**Exercise description**. Would you repeat the entries below word for word and omit the pictures?

*** Begin section ***

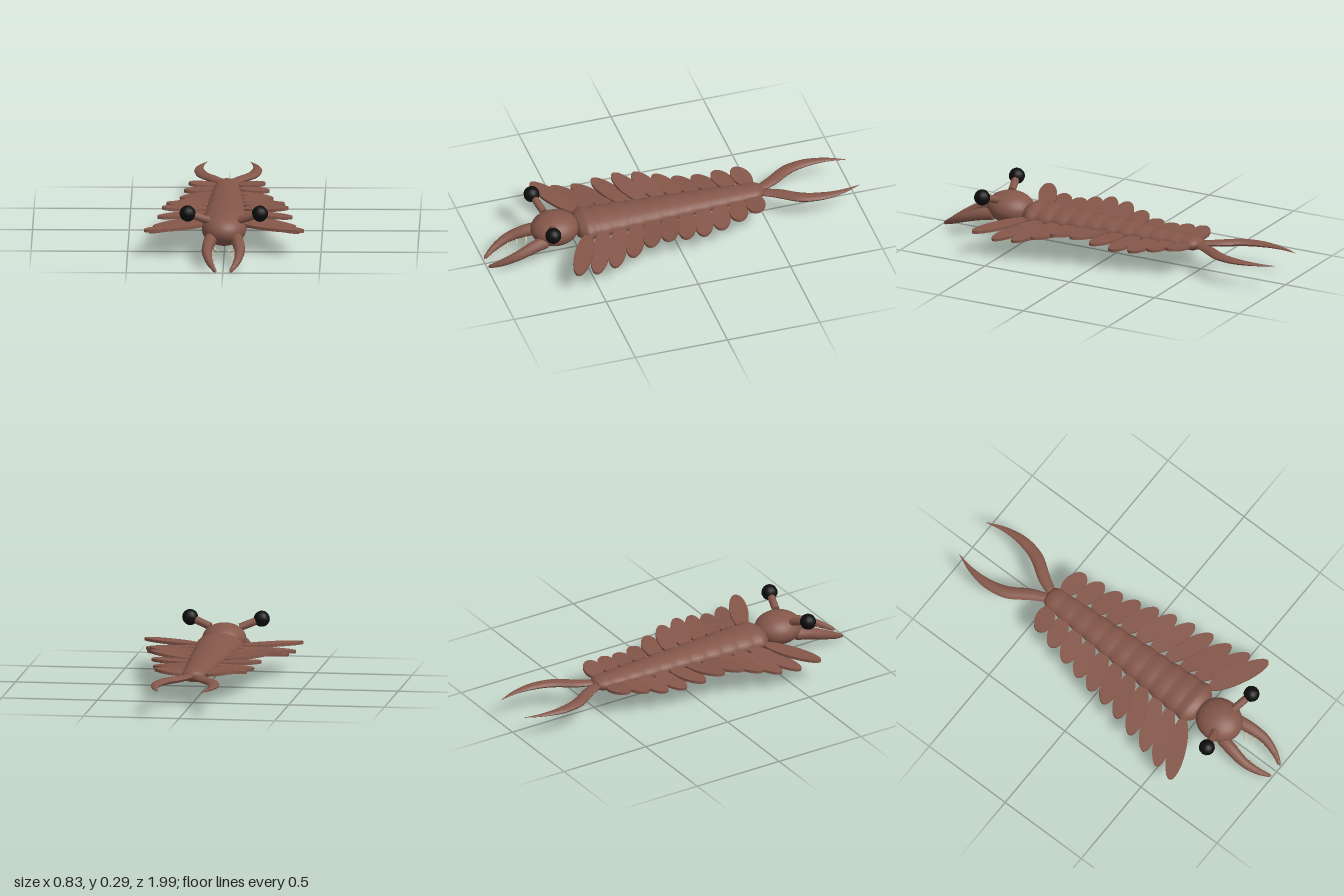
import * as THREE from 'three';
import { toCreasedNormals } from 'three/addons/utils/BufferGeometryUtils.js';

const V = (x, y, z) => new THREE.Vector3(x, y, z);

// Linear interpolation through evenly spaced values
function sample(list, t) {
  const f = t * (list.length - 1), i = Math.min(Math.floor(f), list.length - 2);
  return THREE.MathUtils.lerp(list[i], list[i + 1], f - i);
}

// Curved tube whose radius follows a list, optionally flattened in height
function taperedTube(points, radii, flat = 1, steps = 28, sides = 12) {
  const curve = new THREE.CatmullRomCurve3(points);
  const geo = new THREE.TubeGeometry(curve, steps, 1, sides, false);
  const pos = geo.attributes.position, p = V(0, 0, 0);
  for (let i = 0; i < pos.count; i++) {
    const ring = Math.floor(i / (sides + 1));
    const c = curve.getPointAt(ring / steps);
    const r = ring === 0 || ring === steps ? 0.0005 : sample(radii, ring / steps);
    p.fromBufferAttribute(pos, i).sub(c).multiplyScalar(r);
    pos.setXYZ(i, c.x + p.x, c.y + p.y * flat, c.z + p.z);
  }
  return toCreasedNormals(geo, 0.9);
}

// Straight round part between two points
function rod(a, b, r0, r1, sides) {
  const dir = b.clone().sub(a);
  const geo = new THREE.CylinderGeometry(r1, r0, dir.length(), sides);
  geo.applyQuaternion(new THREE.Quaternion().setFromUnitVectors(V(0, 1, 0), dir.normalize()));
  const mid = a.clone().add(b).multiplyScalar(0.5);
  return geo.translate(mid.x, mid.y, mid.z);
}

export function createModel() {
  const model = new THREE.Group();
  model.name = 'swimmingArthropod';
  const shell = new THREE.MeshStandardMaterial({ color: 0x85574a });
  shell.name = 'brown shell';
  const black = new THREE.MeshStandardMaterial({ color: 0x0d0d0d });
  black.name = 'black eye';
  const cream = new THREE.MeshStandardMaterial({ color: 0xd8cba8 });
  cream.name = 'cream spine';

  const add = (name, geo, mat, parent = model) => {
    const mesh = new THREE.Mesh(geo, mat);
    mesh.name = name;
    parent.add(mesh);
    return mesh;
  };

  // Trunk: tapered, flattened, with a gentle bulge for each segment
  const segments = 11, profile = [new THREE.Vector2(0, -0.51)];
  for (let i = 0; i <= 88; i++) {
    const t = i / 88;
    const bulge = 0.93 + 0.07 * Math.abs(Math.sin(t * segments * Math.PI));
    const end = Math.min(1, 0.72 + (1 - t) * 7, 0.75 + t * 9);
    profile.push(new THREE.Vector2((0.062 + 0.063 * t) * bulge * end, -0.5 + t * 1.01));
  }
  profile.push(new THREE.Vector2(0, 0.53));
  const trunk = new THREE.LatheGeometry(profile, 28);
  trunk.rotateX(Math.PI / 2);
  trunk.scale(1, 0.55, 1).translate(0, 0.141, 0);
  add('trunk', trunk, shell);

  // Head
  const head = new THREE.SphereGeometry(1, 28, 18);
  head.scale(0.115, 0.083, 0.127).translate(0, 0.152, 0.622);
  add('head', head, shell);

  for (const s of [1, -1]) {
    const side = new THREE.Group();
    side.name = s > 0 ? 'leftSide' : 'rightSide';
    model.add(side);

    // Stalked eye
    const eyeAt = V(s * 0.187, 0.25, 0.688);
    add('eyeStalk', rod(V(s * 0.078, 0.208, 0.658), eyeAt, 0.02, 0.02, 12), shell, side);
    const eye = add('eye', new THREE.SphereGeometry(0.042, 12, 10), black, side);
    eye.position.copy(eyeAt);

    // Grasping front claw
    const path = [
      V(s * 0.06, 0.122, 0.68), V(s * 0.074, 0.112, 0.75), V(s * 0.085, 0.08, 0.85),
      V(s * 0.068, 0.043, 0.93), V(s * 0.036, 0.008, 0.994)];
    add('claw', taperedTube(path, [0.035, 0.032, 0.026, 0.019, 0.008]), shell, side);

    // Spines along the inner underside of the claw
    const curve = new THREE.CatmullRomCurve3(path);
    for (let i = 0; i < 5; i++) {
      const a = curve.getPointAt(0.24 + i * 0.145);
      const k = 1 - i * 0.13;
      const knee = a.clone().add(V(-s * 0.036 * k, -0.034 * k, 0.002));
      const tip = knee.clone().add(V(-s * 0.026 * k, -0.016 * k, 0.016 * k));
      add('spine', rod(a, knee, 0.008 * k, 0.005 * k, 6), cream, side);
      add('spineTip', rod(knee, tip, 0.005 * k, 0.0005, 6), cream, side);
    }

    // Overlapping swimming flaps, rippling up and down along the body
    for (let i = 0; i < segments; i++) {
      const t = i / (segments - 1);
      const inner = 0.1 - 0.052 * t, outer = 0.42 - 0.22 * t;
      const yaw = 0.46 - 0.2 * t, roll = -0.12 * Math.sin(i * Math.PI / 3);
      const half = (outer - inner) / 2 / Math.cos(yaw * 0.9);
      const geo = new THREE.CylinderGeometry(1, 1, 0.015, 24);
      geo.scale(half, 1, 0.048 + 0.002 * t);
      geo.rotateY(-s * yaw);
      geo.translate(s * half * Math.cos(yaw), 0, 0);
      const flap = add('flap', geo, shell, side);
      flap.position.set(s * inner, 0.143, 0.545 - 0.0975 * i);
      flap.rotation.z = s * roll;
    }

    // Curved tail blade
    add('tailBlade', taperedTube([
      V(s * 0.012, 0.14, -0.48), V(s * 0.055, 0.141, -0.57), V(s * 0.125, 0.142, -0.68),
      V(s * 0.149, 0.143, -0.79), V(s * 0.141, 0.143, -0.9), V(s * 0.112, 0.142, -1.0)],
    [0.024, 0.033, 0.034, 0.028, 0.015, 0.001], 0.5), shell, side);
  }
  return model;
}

*** End section ***

**Reply**.
import * as THREE from 'three';
import { toCreasedNormals } from 'three/addons/utils/BufferGeometryUtils.js';

const V = (x, y, z) => new THREE.Vector3(x, y, z);

// Linear interpolation through evenly spaced values
function sample(list, t) {
  const f = t * (list.length - 1), i = Math.min(Math.floor(f), list.length - 2);
  return THREE.MathUtils.lerp(list[i], list[i + 1], f - i);
}

// Curved tube whose radius follows a list, optionally flattened in height
function taperedTube(points, radii, flat = 1, steps = 28, sides = 12) {
  const curve = new THREE.CatmullRomCurve3(points);
  const geo = new THREE.TubeGeometry(curve, steps, 1, sides, false);
  const pos = geo.attributes.position, p = V(0, 0, 0);
  for (let i = 0; i < pos.count; i++) {
    const ring = Math.floor(i / (sides + 1));
    const c = curve.getPointAt(ring / steps);
    const r = ring === 0 || ring === steps ? 0.0005 : sample(radii, ring / steps);
    p.fromBufferAttribute(pos, i).sub(c).multiplyScalar(r);
    pos.setXYZ(i, c.x + p.x, c.y + p.y * flat, c.z + p.z);
  }
  return toCreasedNormals(geo, 0.9);
}

// Straight round part between two points
function rod(a, b, r0, r1, sides) {
  const dir = b.clone().sub(a);
  const geo = new THREE.CylinderGeometry(r1, r0, dir.length(), sides);
  geo.applyQuaternion(new THREE.Quaternion().setFromUnitVectors(V(0, 1, 0), dir.normalize()));
  const mid = a.clone().add(b).multiplyScalar(0.5);
  return geo.translate(mid.x, mid.y, mid.z);
}

export function createModel() {
  const model = new THREE.Group();
  model.name = 'swimmingArthropod';
  const shell = new THREE.MeshStandardMaterial({ color: 0x85574a });
  shell.name = 'brown shell';
  const black = new THREE.MeshStandardMaterial({ color: 0x0d0d0d });
  black.name = 'black eye';
  const cream = new THREE.MeshStandardMaterial({ color: 0xd8cba8 });
  cream.name = 'cream spine';

  const add = (name, geo, mat, parent = model) => {
    const mesh = new THREE.Mesh(geo, mat);
    mesh.name = name;
    parent.add(mesh);
    return mesh;
  };

  // Trunk: tapered, flattened, with a gentle bulge for each segment
  const segments = 11, profile = [new THREE.Vector2(0, -0.51)];
  for (let i = 0; i <= 88; i++) {
    const t = i / 88;
    const bulge = 0.93 + 0.07 * Math.abs(Math.sin(t * segments * Math.PI));
    const end = Math.min(1, 0.72 + (1 - t) * 7, 0.75 + t * 9);
    profile.push(new THREE.Vector2((0.062 + 0.063 * t) * bulge * end, -0.5 + t * 1.01));
  }
  profile.push(new THREE.Vector2(0, 0.53));
  const trunk = new THREE.LatheGeometry(profile, 28);
  trunk.rotateX(Math.PI / 2);
  trunk.scale(1, 0.55, 1).translate(0, 0.141, 0);
  add('trunk', trunk, shell);

  // Head
  const head = new THREE.SphereGeometry(1, 28, 18);
  head.scale(0.115, 0.083, 0.127).translate(0, 0.152, 0.622);
  add('head', head, shell);

  for (const s of [1, -1]) {
    const side = new THREE.Group();
    side.name = s > 0 ? 'leftSide' : 'rightSide';
    model.add(side);

    // Stalked eye
    const eyeAt = V(s * 0.187, 0.25, 0.688);
    add('eyeStalk', rod(V(s * 0.078, 0.208, 0.658), eyeAt, 0.02, 0.02, 12), shell, side);
    const eye = add('eye', new THREE.SphereGeometry(0.042, 12, 10), black, side);
    eye.position.copy(eyeAt);

    // Grasping front claw
    const path = [
      V(s * 0.06, 0.122, 0.68), V(s * 0.074, 0.112, 0.75), V(s * 0.085, 0.08, 0.85),
      V(s * 0.068, 0.043, 0.93), V(s * 0.036, 0.008, 0.994)];
    add('claw', taperedTube(path, [0.035, 0.032, 0.026, 0.019, 0.008]), shell, side);

    // Spines along the inner underside of the claw
    const curve = new THREE.CatmullRomCurve3(path);
    for (let i = 0; i < 5; i++) {
      const a = curve.getPointAt(0.24 + i * 0.145);
      const k = 1 - i * 0.13;
      const knee = a.clone().add(V(-s * 0.036 * k, -0.034 * k, 0.002));
      const tip = knee.clone().add(V(-s * 0.026 * k, -0.016 * k, 0.016 * k));
      add('spine', rod(a, knee, 0.008 * k, 0.005 * k, 6), cream, side);
      add('spineTip', rod(knee, tip, 0.005 * k, 0.0005, 6), cream, side);
    }

    // Overlapping swimming flaps, rippling up and down along the body
    for (let i = 0; i < segments; i++) {
      const t = i / (segments - 1);
      const inner = 0.1 - 0.052 * t, outer = 0.42 - 0.22 * t;
      const yaw = 0.46 - 0.2 * t, roll = -0.12 * Math.sin(i * Math.PI / 3);
      const half = (outer - inner) / 2 / Math.cos(yaw * 0.9);
      const geo = new THREE.CylinderGeometry(1, 1, 0.015, 24);
      geo.scale(half, 1, 0.048 + 0.002 * t);
      geo.rotateY(-s * yaw);
      geo.translate(s * half * Math.cos(yaw), 0, 0);
      const flap = add('flap', geo, shell, side);
      flap.position.set(s * inner, 0.143, 0.545 - 0.0975 * i);
      flap.rotation.z = s * roll;
    }

    // Curved tail blade
    add('tailBlade', taperedTube([
      V(s * 0.012, 0.14, -0.48), V(s * 0.055, 0.141, -0.57), V(s * 0.125, 0.142, -0.68),
      V(s * 0.149, 0.143, -0.79), V(s * 0.141, 0.143, -0.9), V(s * 0.112, 0.142, -1.0)],
    [0.024, 0.033, 0.034, 0.028, 0.015, 0.001], 0.5), shell, side);
  }
  return model;
}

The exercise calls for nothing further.